At first I thought that I will hand-build each triangle within the frame

but when I realized that making the first one took close to 2 hours I decided to make a plaster mould.
I also decided to keep wooden frame as part of the mould as it takes care nicely of the 7 degrees angle which would create undercut in a one piece plaster mould.
This is the "lazy mould maker's" way of making the framework for pouring plaster:

the walls are made of polystyrene held in place with bricks, and clay. It is quite flimsy, but it works because I pour plaster into the mould just before it sets, so it is not very liquid and it stiffens within couple of minutes - not leaving it lots of tome to seep through the seams.

And here it is, plaster poured. It will be ready for removal of framework in an hour or so...

Tuesday, 7 October 2014

Options, alternatives and preferences                                                                                                                            

For aesthetic purposes, I favour "Y"  shape for the steel frame. It will be possibly more difficult to construct than "T" shape ( more welding), but it's symmetry makes a good base for the ceramic triangle.

Ah, the is in the coming up with many options....

and than choosing the right one....

This is approximately what it would look like:

Maybe I should make it slightly larger than the last one.....

Friday, 3 October 2014

New challenge                                                                                                                            

Here & Now 14 has ended and Shape of Thought has been taken apart to transport back to the studio.
For some time now I have been pondering how to improve the design, and the obvious conclusion is to replace the brackets with the sturdier, welded construction.
I have even done a welding for sculptors workshop in anticipation of the next challenge.

The next sculpture will be based on the geodesic dome again...I feel that I have just started exploring the structure and I still have a long way to go. Well, at least this time the starting point is a bit further down the path, in comparison to the Shape of Thought. 
I need to begin by considering the welded frame first, as that will influence the shape of ceramic triangles.

First, let's look at the geodesic sphere again:

What is not immediately obvious is the angle between the 2 triangles, and that angle complicates my construction.
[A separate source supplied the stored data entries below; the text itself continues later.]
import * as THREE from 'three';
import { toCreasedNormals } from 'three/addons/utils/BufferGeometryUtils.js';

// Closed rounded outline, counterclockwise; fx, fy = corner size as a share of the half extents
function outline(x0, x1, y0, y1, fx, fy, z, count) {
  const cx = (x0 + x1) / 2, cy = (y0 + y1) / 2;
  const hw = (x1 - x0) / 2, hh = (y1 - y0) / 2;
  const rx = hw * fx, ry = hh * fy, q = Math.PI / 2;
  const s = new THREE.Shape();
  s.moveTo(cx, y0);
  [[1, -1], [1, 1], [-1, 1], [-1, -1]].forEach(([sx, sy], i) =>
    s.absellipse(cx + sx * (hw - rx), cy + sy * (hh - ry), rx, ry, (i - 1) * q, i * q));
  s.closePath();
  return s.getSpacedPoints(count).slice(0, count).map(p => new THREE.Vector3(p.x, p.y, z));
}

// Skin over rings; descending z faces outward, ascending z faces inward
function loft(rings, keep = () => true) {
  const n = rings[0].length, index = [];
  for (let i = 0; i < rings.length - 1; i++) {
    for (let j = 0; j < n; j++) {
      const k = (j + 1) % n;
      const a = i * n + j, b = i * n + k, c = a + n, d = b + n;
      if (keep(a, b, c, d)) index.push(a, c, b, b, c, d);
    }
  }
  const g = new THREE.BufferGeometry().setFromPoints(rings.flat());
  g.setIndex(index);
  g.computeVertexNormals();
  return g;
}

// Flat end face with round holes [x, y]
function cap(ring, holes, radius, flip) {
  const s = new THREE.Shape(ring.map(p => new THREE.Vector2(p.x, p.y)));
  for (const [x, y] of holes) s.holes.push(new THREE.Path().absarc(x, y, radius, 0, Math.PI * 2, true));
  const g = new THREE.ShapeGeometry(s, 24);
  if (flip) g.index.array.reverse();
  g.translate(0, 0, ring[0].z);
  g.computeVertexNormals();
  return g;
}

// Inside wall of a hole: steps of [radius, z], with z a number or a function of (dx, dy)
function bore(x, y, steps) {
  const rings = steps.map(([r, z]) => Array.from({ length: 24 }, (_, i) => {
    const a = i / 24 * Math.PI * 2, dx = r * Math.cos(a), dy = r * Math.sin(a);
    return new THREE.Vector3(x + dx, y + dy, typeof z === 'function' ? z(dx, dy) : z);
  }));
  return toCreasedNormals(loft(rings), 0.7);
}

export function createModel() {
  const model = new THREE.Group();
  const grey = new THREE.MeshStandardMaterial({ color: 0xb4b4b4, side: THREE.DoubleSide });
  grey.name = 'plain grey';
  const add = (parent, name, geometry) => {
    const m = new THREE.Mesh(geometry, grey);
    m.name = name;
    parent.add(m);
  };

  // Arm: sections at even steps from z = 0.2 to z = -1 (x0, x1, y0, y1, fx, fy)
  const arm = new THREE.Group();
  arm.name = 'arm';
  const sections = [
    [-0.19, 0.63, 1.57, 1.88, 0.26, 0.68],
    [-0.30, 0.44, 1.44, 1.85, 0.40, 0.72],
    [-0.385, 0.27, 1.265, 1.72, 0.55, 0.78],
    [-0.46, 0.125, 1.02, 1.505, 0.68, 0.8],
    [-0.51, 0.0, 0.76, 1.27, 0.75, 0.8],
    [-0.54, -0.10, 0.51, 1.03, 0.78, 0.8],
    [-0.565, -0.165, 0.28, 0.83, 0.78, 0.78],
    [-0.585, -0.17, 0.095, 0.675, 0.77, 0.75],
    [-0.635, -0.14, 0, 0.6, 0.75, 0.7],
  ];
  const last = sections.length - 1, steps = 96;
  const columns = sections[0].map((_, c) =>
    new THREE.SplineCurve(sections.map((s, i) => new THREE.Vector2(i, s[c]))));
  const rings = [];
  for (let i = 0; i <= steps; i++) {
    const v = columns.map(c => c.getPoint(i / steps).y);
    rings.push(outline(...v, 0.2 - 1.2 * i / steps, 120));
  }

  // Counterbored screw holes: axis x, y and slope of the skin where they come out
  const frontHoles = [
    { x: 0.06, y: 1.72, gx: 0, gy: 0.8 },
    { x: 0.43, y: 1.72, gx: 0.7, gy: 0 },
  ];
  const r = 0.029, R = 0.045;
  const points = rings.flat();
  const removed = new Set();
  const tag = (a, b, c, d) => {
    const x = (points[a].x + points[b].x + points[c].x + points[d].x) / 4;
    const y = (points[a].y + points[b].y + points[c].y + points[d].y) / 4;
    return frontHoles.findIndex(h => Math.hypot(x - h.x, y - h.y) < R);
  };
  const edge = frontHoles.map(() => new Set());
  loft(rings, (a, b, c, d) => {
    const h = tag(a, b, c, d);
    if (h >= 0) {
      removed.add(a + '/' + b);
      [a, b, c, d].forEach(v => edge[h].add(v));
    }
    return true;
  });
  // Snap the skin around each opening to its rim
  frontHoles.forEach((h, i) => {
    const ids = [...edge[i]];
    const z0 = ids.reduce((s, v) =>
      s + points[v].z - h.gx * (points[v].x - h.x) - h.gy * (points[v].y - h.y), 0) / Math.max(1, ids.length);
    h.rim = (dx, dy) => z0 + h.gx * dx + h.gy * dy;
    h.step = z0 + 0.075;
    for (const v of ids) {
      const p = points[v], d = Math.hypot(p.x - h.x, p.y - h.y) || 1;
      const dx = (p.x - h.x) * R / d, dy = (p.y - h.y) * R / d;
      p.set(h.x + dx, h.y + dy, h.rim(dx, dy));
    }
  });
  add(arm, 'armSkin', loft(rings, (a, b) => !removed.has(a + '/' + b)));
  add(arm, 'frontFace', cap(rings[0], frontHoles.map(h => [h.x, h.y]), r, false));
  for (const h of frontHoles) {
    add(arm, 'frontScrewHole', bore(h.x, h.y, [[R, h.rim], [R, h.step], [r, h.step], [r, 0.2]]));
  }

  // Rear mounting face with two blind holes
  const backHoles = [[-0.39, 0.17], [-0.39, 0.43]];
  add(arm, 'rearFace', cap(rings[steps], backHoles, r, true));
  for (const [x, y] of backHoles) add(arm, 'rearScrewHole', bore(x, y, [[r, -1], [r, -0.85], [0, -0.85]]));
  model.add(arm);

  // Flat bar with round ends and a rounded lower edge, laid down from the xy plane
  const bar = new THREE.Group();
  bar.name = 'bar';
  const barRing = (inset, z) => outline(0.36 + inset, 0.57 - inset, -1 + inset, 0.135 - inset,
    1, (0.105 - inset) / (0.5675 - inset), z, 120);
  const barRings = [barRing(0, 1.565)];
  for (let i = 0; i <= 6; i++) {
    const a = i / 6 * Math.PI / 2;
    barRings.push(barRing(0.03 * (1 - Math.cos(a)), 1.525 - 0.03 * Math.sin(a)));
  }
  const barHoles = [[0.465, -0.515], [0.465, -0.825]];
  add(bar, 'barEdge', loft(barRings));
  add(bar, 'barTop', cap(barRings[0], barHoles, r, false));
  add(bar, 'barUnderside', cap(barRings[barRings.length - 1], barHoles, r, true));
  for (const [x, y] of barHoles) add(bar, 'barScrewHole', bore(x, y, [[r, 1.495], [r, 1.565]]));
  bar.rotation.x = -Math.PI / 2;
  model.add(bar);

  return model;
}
It is a bit clearer on those drawings:

If I decided to make a typical geodesic dome framework (which follows the edge of the triangle lines), using the metal flats instead of rods so that I can attach ceramic pieces to them, I would have to weld ( or bend) each flat to have the angle shown on the lower drawing (left).
Bending would be impossible on the lengths I require, and welding impractical.

On the Shape of thought, if you remember, I have used brackets instead. It looked good, but did not provide any structural strength:
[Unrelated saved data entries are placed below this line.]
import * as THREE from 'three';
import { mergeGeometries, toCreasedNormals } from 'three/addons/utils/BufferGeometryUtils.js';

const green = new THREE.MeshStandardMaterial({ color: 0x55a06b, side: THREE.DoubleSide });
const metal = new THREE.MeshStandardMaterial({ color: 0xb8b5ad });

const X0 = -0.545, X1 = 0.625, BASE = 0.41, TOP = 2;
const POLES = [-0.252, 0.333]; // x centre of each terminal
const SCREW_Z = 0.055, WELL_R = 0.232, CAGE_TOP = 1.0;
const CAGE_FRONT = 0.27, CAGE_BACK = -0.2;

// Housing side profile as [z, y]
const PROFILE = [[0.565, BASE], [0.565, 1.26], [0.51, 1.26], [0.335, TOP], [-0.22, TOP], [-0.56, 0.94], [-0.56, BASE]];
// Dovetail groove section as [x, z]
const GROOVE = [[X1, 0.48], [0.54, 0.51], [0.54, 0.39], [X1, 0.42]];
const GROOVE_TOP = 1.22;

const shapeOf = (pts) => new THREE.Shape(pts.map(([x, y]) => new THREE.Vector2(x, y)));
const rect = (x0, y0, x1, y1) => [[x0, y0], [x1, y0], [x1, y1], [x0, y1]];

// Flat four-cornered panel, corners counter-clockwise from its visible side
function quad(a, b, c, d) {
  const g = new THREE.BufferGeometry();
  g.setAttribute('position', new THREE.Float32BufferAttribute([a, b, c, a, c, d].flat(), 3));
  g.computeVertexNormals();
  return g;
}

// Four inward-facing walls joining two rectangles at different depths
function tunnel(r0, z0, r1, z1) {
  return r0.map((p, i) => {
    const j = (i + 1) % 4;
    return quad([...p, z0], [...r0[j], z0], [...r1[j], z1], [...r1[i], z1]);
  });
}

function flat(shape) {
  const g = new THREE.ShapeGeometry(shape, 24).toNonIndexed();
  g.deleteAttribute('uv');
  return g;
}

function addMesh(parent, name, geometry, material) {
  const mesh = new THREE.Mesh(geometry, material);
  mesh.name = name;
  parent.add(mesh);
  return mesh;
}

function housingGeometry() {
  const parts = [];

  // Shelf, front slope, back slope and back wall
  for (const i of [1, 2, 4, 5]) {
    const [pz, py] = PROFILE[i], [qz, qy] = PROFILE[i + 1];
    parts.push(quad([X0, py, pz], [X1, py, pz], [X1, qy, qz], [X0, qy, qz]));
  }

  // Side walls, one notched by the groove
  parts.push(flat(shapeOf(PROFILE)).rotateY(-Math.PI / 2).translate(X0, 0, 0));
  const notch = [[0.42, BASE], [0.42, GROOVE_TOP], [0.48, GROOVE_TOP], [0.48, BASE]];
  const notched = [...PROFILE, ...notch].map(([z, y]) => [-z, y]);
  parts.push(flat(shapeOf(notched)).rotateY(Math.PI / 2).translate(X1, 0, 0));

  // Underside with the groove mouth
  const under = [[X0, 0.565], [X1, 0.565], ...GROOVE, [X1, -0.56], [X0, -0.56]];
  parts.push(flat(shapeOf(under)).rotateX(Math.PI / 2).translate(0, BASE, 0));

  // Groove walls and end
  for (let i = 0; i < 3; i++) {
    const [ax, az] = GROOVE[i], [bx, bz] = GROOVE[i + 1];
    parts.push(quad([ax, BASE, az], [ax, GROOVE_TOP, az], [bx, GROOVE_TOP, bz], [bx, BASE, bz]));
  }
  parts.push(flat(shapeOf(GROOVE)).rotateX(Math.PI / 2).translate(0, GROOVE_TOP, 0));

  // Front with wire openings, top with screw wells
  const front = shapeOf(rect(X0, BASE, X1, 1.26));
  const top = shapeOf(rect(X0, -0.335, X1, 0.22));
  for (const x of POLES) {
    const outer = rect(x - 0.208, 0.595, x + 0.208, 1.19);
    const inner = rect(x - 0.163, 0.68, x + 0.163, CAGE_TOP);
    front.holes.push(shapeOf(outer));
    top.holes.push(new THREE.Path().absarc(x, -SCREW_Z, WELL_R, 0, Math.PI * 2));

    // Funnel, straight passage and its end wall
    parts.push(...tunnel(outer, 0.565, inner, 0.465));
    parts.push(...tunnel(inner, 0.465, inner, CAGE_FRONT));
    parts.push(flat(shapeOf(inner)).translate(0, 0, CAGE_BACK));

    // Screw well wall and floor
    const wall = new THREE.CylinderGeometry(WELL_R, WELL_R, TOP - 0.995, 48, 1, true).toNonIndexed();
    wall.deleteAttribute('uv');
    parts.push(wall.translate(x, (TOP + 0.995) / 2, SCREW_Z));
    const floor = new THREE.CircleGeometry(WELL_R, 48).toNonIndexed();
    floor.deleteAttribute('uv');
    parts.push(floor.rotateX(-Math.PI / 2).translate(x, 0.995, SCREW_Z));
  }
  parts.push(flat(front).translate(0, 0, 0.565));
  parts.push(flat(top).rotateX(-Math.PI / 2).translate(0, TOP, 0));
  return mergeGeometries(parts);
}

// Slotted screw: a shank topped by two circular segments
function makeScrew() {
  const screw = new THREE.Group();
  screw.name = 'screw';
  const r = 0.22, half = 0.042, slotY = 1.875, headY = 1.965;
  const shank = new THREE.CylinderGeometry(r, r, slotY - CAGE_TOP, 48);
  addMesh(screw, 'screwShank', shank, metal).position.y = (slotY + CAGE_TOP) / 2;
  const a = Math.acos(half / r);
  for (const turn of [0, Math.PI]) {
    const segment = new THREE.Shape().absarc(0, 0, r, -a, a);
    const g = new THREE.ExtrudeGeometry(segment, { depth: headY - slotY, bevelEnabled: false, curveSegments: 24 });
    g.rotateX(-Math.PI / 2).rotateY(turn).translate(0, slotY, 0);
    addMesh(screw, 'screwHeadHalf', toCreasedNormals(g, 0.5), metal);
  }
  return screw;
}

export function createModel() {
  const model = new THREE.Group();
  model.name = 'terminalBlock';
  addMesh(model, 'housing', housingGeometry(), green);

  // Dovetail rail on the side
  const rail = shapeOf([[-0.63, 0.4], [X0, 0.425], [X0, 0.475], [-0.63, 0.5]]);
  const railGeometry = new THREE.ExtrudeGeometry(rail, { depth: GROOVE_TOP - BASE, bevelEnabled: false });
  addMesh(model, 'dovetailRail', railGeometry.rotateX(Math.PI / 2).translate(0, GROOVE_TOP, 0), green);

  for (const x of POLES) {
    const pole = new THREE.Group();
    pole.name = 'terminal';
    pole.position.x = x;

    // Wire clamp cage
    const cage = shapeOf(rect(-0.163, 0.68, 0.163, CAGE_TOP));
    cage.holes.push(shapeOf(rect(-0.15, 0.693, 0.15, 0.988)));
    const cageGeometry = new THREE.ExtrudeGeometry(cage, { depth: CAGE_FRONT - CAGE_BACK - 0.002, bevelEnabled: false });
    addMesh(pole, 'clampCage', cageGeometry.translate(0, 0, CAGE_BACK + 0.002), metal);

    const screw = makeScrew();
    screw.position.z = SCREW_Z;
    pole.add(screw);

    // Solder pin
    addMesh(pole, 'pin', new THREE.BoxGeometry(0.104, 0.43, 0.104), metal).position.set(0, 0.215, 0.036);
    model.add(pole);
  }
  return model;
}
This time, the idea is to use steel flats instead of brackets, welded together into some sort of a net, to which I will be able to bolt ceramic pieces in similar fashion to the work on the photo.
Instead of scanning pages and pages of sketches to illustrate the thinking process, I will present you with the 3 finalists:

 Let's see what they look like connected together. Black lines represent steel flats:
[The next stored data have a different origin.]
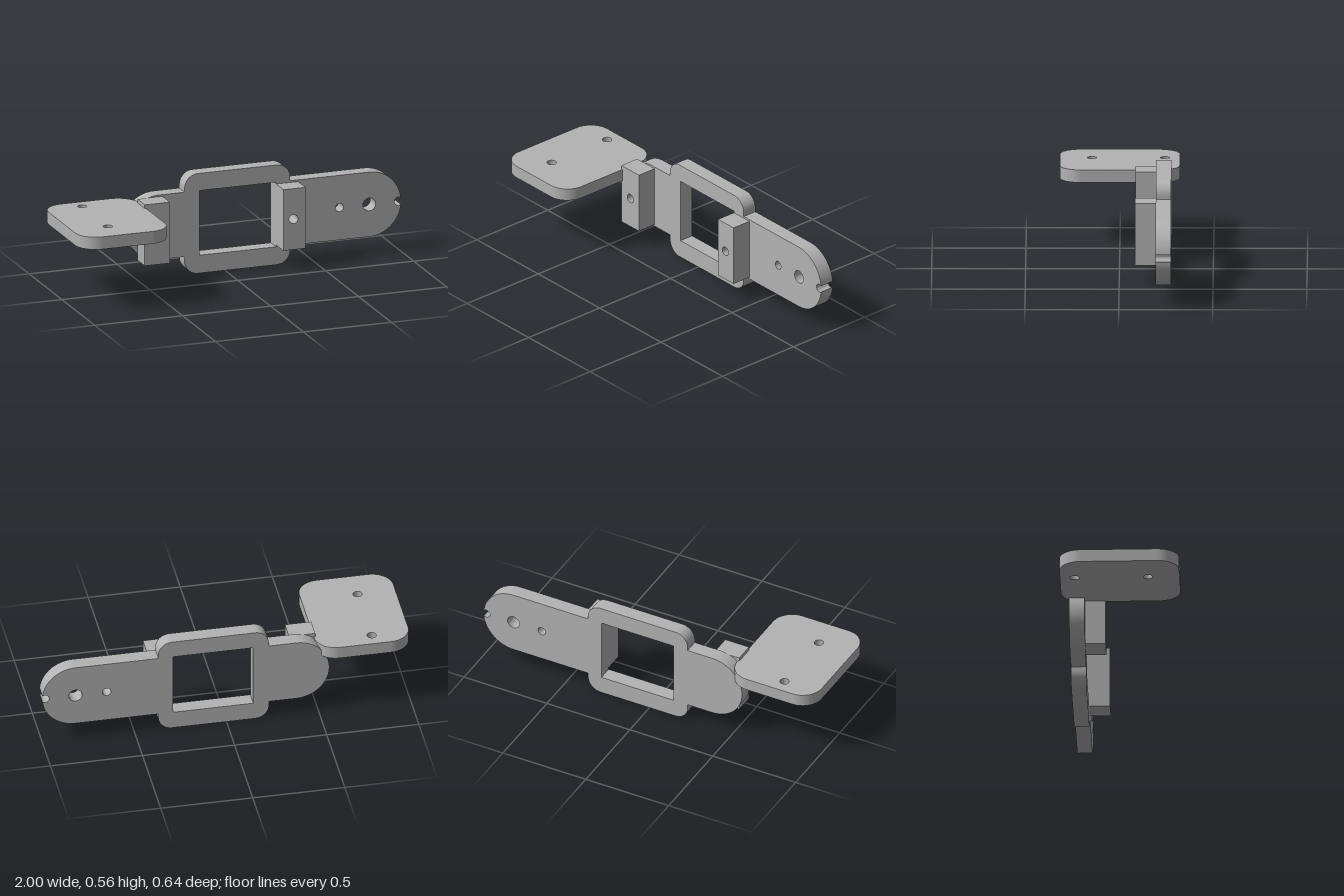
import * as THREE from 'three';
import { toCreasedNormals } from 'three/addons/utils/BufferGeometryUtils.js';

const MID = 0.28; // height of the bracket's centre line

function circleHole(x, y, r) {
  const path = new THREE.Path();
  path.absarc(x, y, r, 0, Math.PI * 2, true);
  return path;
}

function rectShape(x0, y0, x1, y1) {
  return new THREE.Shape([[x0, y0], [x1, y0], [x1, y1], [x0, y1]].map(p => new THREE.Vector2(...p)));
}

function extrude(shape, depth) {
  const geo = new THREE.ExtrudeGeometry(shape, { depth, bevelEnabled: false, curveSegments: 24 });
  return toCreasedNormals(geo, 0.6);
}

// Upright arm: rounded ends, wider frame in the middle, notch at the left tip
function armShape() {
  const H = Math.PI / 2, R = 0.18, c = 0.075;
  const x0 = -0.23, x1 = 0.37, top = 0.556, low = MID - R, high = MID + R;
  const tip = 0.82, notchX = 0.985, notchR = 0.023;
  // where the notch circle meets the rounded tip
  const d = notchX - tip;
  const a = (d * d + R * R - notchR * notchR) / (2 * d);
  const h = Math.sqrt(R * R - a * a);
  const tipAngle = Math.atan2(h, a);
  const notchAngle = Math.atan2(h, a - d);

  const s = new THREE.Shape();
  s.moveTo(x0, low);
  s.lineTo(x0, c);
  s.absarc(x0 + c, c, c, Math.PI, 3 * H, false);
  s.absarc(x1 - c, c, c, -H, 0, false);
  s.lineTo(x1, low);
  s.absarc(tip, MID, R, -H, -tipAngle, false);
  s.absarc(notchX, MID, notchR, -notchAngle, notchAngle - 2 * Math.PI, true);
  s.absarc(tip, MID, R, tipAngle, H, false);
  s.lineTo(x1, high);
  s.absarc(x1 - c, top - c, c, 0, H, false);
  s.absarc(x0 + c, top - c, c, H, Math.PI, false);
  s.lineTo(x0, high);
  s.absarc(-0.378, MID, R, H, 3 * H, false);
  s.closePath();

  const window = new THREE.Path([[-0.145, 0.1], [-0.145, 0.46], [0.29, 0.46], [0.29, 0.1]].map(p => new THREE.Vector2(...p)));
  s.holes.push(window, circleHole(0.65, MID, 0.023), circleHole(tip, MID, 0.036));
  return s;
}

// Rounded rectangle with two screw holes, drawn with y = -z
function platformShape() {
  const H = Math.PI / 2, x0 = -1, x1 = -0.49, z = 0.319, r = 0.115;
  const s = new THREE.Shape();
  s.absarc(x1 - r, -z + r, r, -H, 0, false);
  s.absarc(x1 - r, z - r, r, 0, H, false);
  s.absarc(x0 + r, z - r, r, H, Math.PI, false);
  s.absarc(x0 + r, -z + r, r, Math.PI, 3 * H, false);
  s.closePath();
  s.holes.push(circleHole(-0.795, 0.24, 0.025), circleHole(-0.795, -0.15, 0.025));
  return s;
}

export function createModel() {
  const model = new THREE.Group();
  model.name = 'servoBracket';
  const grey = new THREE.MeshStandardMaterial({ color: 0xb3b3b3 });
  grey.name = 'grey';

  const add = (name, geo) => {
    const mesh = new THREE.Mesh(geo, grey);
    mesh.name = name;
    model.add(mesh);
  };

  add('arm', extrude(armShape(), 0.082).translate(0, 0, -0.277));

  // Mounting blocks in front of the arm, drilled down to its face
  for (const [name, x0, x1, holeX] of [
    ['rightBlock', -0.498, -0.355, -0.425],
    ['leftBlock', 0.29, 0.416, 0.348],
  ]) {
    const block = rectShape(x0, 0.11, x1, 0.45);
    block.holes.push(circleHole(holeX, MID, 0.025));
    add(name, extrude(block, 0.111).translate(0, 0, -0.195));
  }

  // Horizontal platform at the right end
  add('platform', extrude(platformShape(), 0.069).rotateX(-Math.PI / 2).translate(0, 0.36, 0));

  return model;
}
Which one is the best for my purpose?

Wednesday, 17 September 2014

Architecture of Time                                                                                                                             

Architecture of Time is a direct response to the theme duality. It explores the notion of duality as defining outermost aspects of the same reality, not in order to divide, but to understand its parameters and interconnections. It plays with common symbols of duality (positive and negative space, light and shadow) to create narrative.

“How can I be substantial if I do not cast a shadow? I must have a dark side also if I am to be whole”
― C.G. Jung

Making process:

You can see Architecture of Time among other artworks by SOUP responding to the theme of duality. I hope to see you there: